● Required work
What you return should match every record exactly, with the images removed.
### Supplied records ###
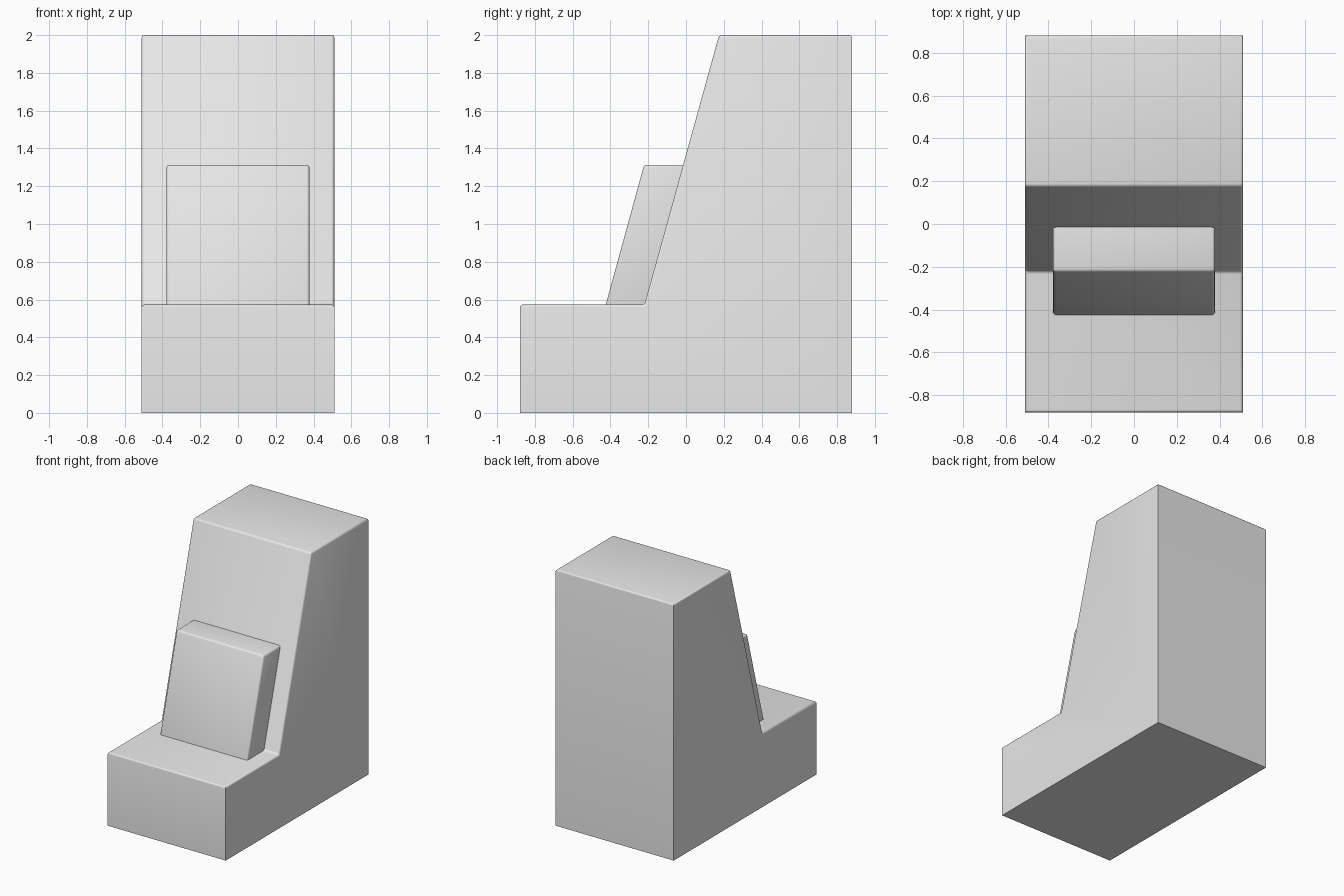
import bpy
import bmesh

cube = bpy.data.objects.get("Cube")
if cube:
    bpy.data.objects.remove(cube, do_unlink=True)

grey = bpy.data.materials.new("light grey")
grey.use_nodes = True
grey.diffuse_color = (0.8, 0.8, 0.8, 1)
grey.node_tree.nodes["Principled BSDF"].inputs["Base Color"].default_value = (0.8, 0.8, 0.8, 1)

BEVEL = 0.014


def extrude_profile(name, profile, half_width, keep_sharp):
    """Extrude a side profile of (y, z) points across x and round its edges."""
    bm = bmesh.new()
    face = bm.faces.new([bm.verts.new((-half_width, y, z)) for y, z in profile])
    result = bmesh.ops.extrude_face_region(bm, geom=[face])
    moved = [g for g in result["geom"] if isinstance(g, bmesh.types.BMVert)]
    bmesh.ops.translate(bm, verts=moved, vec=(2 * half_width, 0, 0))
    bmesh.ops.recalc_face_normals(bm, faces=bm.faces)
    soft = [e for e in bm.edges if not keep_sharp(e)]
    bmesh.ops.bevel(bm, geom=soft, offset=BEVEL, segments=3, profile=0.5,
                    affect='EDGES', clamp_overlap=True)
    mesh = bpy.data.meshes.new(name)
    bm.to_mesh(mesh)
    bm.free()
    mesh.materials.append(grey)
    obj = bpy.data.objects.new(name, mesh)
    bpy.context.collection.objects.link(obj)
    bpy.ops.object.select_all(action='DESELECT')
    obj.select_set(True)
    bpy.context.view_layer.objects.active = obj
    bpy.ops.object.shade_smooth_by_angle(angle=0.6)
    return obj


def body_sharp(edge):
    """Base outline and upright corners stay crisp."""
    a, b = (v.co for v in edge.verts)
    upright = abs(a.y - b.y) < 0.001 and abs(a.x - b.x) < 0.001
    return min(a.z, b.z) < 0.001 or upright


# Stepped body with a sloping front
extrude_profile("body", [(-0.88, 0), (0.88, 0), (0.88, 2), (0.175, 2),
                         (-0.22, 0.573), (-0.88, 0.573)], 0.51, body_sharp)

# Raised slanted panel, sunk into the body
extrude_profile("front_panel", [(-0.445, 0.5), (0, 0.5), (0.12, 1.313),
                                (-0.222, 1.313)], 0.378, lambda e: False)
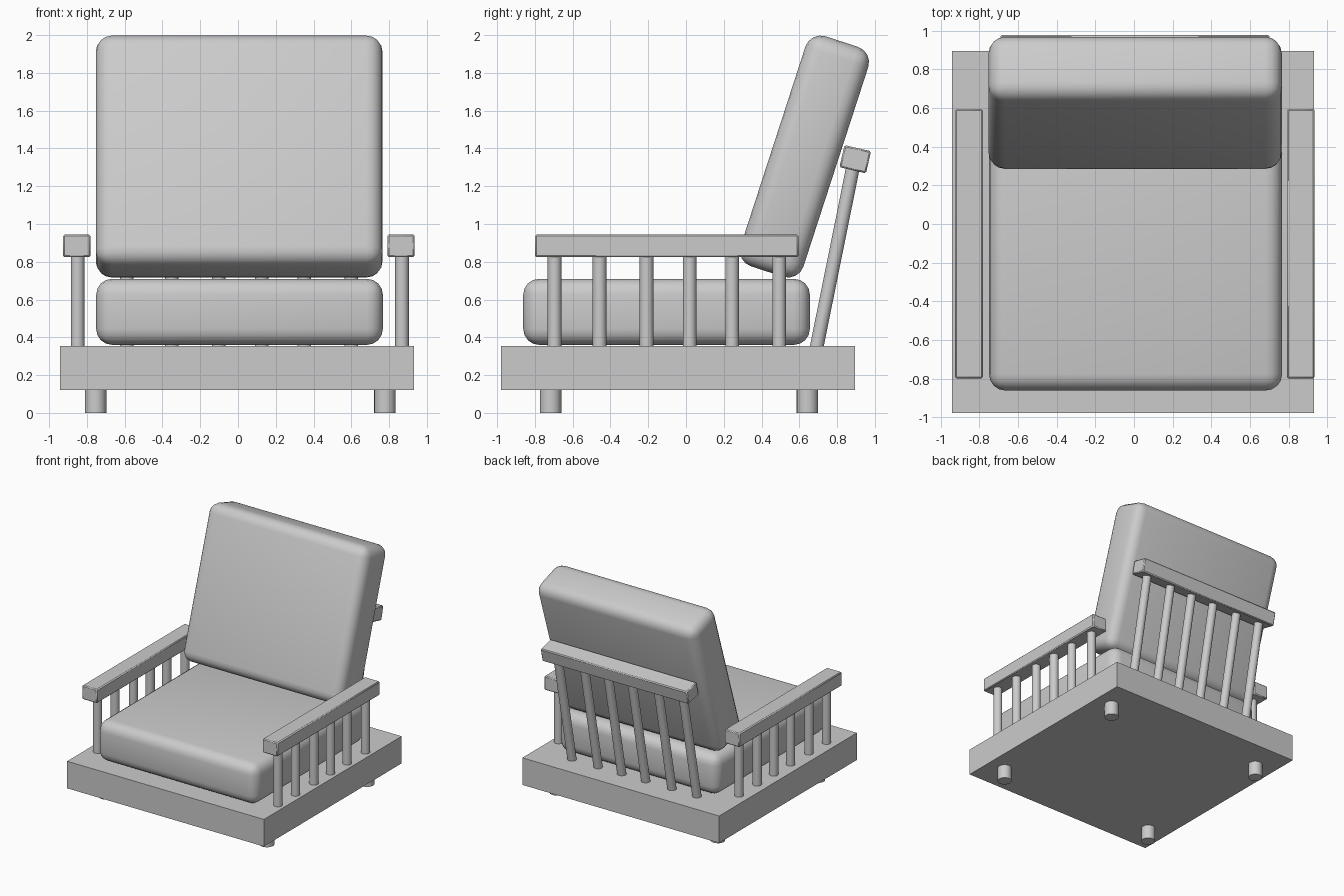
import bpy
from math import radians, sin, cos
from mathutils import Matrix, Vector

cube = bpy.data.objects.get("Cube")
if cube:
    bpy.data.objects.remove(cube, do_unlink=True)

grey = bpy.data.materials.new("plain grey")
grey.use_nodes = True
colour = (0.6, 0.6, 0.6, 1)
grey.diffuse_color = colour
grey.node_tree.nodes["Principled BSDF"].inputs["Base Color"].default_value = colour


def finish(name, bevel=0, segments=1):
    ob = bpy.context.object
    ob.name = name
    ob.data.materials.append(grey)
    if bevel:
        bpy.ops.object.transform_apply(location=False, rotation=False, scale=True)
        mod = ob.modifiers.new("rounded edges", "BEVEL")
        mod.width, mod.segments = bevel, segments
        bpy.ops.object.modifier_apply(modifier=mod.name)
    bpy.ops.object.shade_smooth_by_angle(angle=radians(40))
    return ob


def box(name, centre, size, tilt=0, bevel=0, segments=1):
    bpy.ops.mesh.primitive_cube_add(size=1, location=centre, rotation=(-radians(tilt), 0, 0))
    bpy.context.object.scale = size
    return finish(name, bevel, segments)


def rod(name, start, end, radius):
    start, end = Vector(start), Vector(end)
    axis = end - start
    bpy.ops.mesh.primitive_cylinder_add(
        vertices=24, radius=radius, depth=axis.length, location=(start + end) / 2,
        rotation=axis.to_track_quat("Z", "Y").to_euler())
    return finish(name)


# Platform and feet
box("base", (-0.005, -0.042, 0.238), (1.873, 1.873, 0.233))
for x, side in ((-0.754, "right"), (0.778, "left")):
    for y, end in ((-0.717, "front"), (0.643, "back")):
        rod(f"{end}_{side}_foot", (x, y, 0), (x, y, 0.15), 0.057)

# Cushions
box("seat_cushion", (0.008, -0.103, 0.535), (1.518, 1.518, 0.35), 0, 0.085, 4)
box("back_cushion", (0.006, 0.627, 1.357), (1.518, 0.35, 1.28), 18, 0.085, 4)

# Armrests and their spindles
offsets = (-0.594, -0.356, -0.107, 0.121, 0.346, 0.595)
for x, side in ((-0.854, "right"), (0.863, "left")):
    box(f"{side}_armrest", (x, -0.102, 0.884), (0.144, 1.395, 0.12), 0, 0.008)
    for i, d in enumerate(offsets):
        rod(f"{side}_arm_spindle_{i + 1}", (x + 0.005, d - 0.102, 0.34),
            (x + 0.005, d - 0.102, 0.84), 0.036)

# Leaning back rail and its spindles
box("back_rail", (0.005, 0.896, 1.343), (1.395, 0.144, 0.12), 13, 0.008)
for i, d in enumerate(offsets):
    rod(f"back_spindle_{i + 1}", (d + 0.005, 0.69, 0.34), (d + 0.005, 0.884, 1.3), 0.036)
###
● Problem solution
import bpy
import bmesh

cube = bpy.data.objects.get("Cube")
if cube:
    bpy.data.objects.remove(cube, do_unlink=True)

grey = bpy.data.materials.new("light grey")
grey.use_nodes = True
grey.diffuse_color = (0.8, 0.8, 0.8, 1)
grey.node_tree.nodes["Principled BSDF"].inputs["Base Color"].default_value = (0.8, 0.8, 0.8, 1)

BEVEL = 0.014


def extrude_profile(name, profile, half_width, keep_sharp):
    """Extrude a side profile of (y, z) points across x and round its edges."""
    bm = bmesh.new()
    face = bm.faces.new([bm.verts.new((-half_width, y, z)) for y, z in profile])
    result = bmesh.ops.extrude_face_region(bm, geom=[face])
    moved = [g for g in result["geom"] if isinstance(g, bmesh.types.BMVert)]
    bmesh.ops.translate(bm, verts=moved, vec=(2 * half_width, 0, 0))
    bmesh.ops.recalc_face_normals(bm, faces=bm.faces)
    soft = [e for e in bm.edges if not keep_sharp(e)]
    bmesh.ops.bevel(bm, geom=soft, offset=BEVEL, segments=3, profile=0.5,
                    affect='EDGES', clamp_overlap=True)
    mesh = bpy.data.meshes.new(name)
    bm.to_mesh(mesh)
    bm.free()
    mesh.materials.append(grey)
    obj = bpy.data.objects.new(name, mesh)
    bpy.context.collection.objects.link(obj)
    bpy.ops.object.select_all(action='DESELECT')
    obj.select_set(True)
    bpy.context.view_layer.objects.active = obj
    bpy.ops.object.shade_smooth_by_angle(angle=0.6)
    return obj


def body_sharp(edge):
    """Base outline and upright corners stay crisp."""
    a, b = (v.co for v in edge.verts)
    upright = abs(a.y - b.y) < 0.001 and abs(a.x - b.x) < 0.001
    return min(a.z, b.z) < 0.001 or upright


# Stepped body with a sloping front
extrude_profile("body", [(-0.88, 0), (0.88, 0), (0.88, 2), (0.175, 2),
                         (-0.22, 0.573), (-0.88, 0.573)], 0.51, body_sharp)

# Raised slanted panel, sunk into the body
extrude_profile("front_panel", [(-0.445, 0.5), (0, 0.5), (0.12, 1.313),
                                (-0.222, 1.313)], 0.378, lambda e: False)
import bpy
from math import radians, sin, cos
from mathutils import Matrix, Vector

cube = bpy.data.objects.get("Cube")
if cube:
    bpy.data.objects.remove(cube, do_unlink=True)

grey = bpy.data.materials.new("plain grey")
grey.use_nodes = True
colour = (0.6, 0.6, 0.6, 1)
grey.diffuse_color = colour
grey.node_tree.nodes["Principled BSDF"].inputs["Base Color"].default_value = colour


def finish(name, bevel=0, segments=1):
    ob = bpy.context.object
    ob.name = name
    ob.data.materials.append(grey)
    if bevel:
        bpy.ops.object.transform_apply(location=False, rotation=False, scale=True)
        mod = ob.modifiers.new("rounded edges", "BEVEL")
        mod.width, mod.segments = bevel, segments
        bpy.ops.object.modifier_apply(modifier=mod.name)
    bpy.ops.object.shade_smooth_by_angle(angle=radians(40))
    return ob


def box(name, centre, size, tilt=0, bevel=0, segments=1):
    bpy.ops.mesh.primitive_cube_add(size=1, location=centre, rotation=(-radians(tilt), 0, 0))
    bpy.context.object.scale = size
    return finish(name, bevel, segments)


def rod(name, start, end, radius):
    start, end = Vector(start), Vector(end)
    axis = end - start
    bpy.ops.mesh.primitive_cylinder_add(
        vertices=24, radius=radius, depth=axis.length, location=(start + end) / 2,
        rotation=axis.to_track_quat("Z", "Y").to_euler())
    return finish(name)


# Platform and feet
box("base", (-0.005, -0.042, 0.238), (1.873, 1.873, 0.233))
for x, side in ((-0.754, "right"), (0.778, "left")):
    for y, end in ((-0.717, "front"), (0.643, "back")):
        rod(f"{end}_{side}_foot", (x, y, 0), (x, y, 0.15), 0.057)

# Cushions
box("seat_cushion", (0.008, -0.103, 0.535), (1.518, 1.518, 0.35), 0, 0.085, 4)
box("back_cushion", (0.006, 0.627, 1.357), (1.518, 0.35, 1.28), 18, 0.085, 4)

# Armrests and their spindles
offsets = (-0.594, -0.356, -0.107, 0.121, 0.346, 0.595)
for x, side in ((-0.854, "right"), (0.863, "left")):
    box(f"{side}_armrest", (x, -0.102, 0.884), (0.144, 1.395, 0.12), 0, 0.008)
    for i, d in enumerate(offsets):
        rod(f"{side}_arm_spindle_{i + 1}", (x + 0.005, d - 0.102, 0.34),
            (x + 0.005, d - 0.102, 0.84), 0.036)

# Leaning back rail and its spindles
box("back_rail", (0.005, 0.896, 1.343), (1.395, 0.144, 0.12), 13, 0.008)
for i, d in enumerate(offsets):
    rod(f"back_spindle_{i + 1}", (d + 0.005, 0.69, 0.34), (d + 0.005, 0.884, 1.3), 0.036)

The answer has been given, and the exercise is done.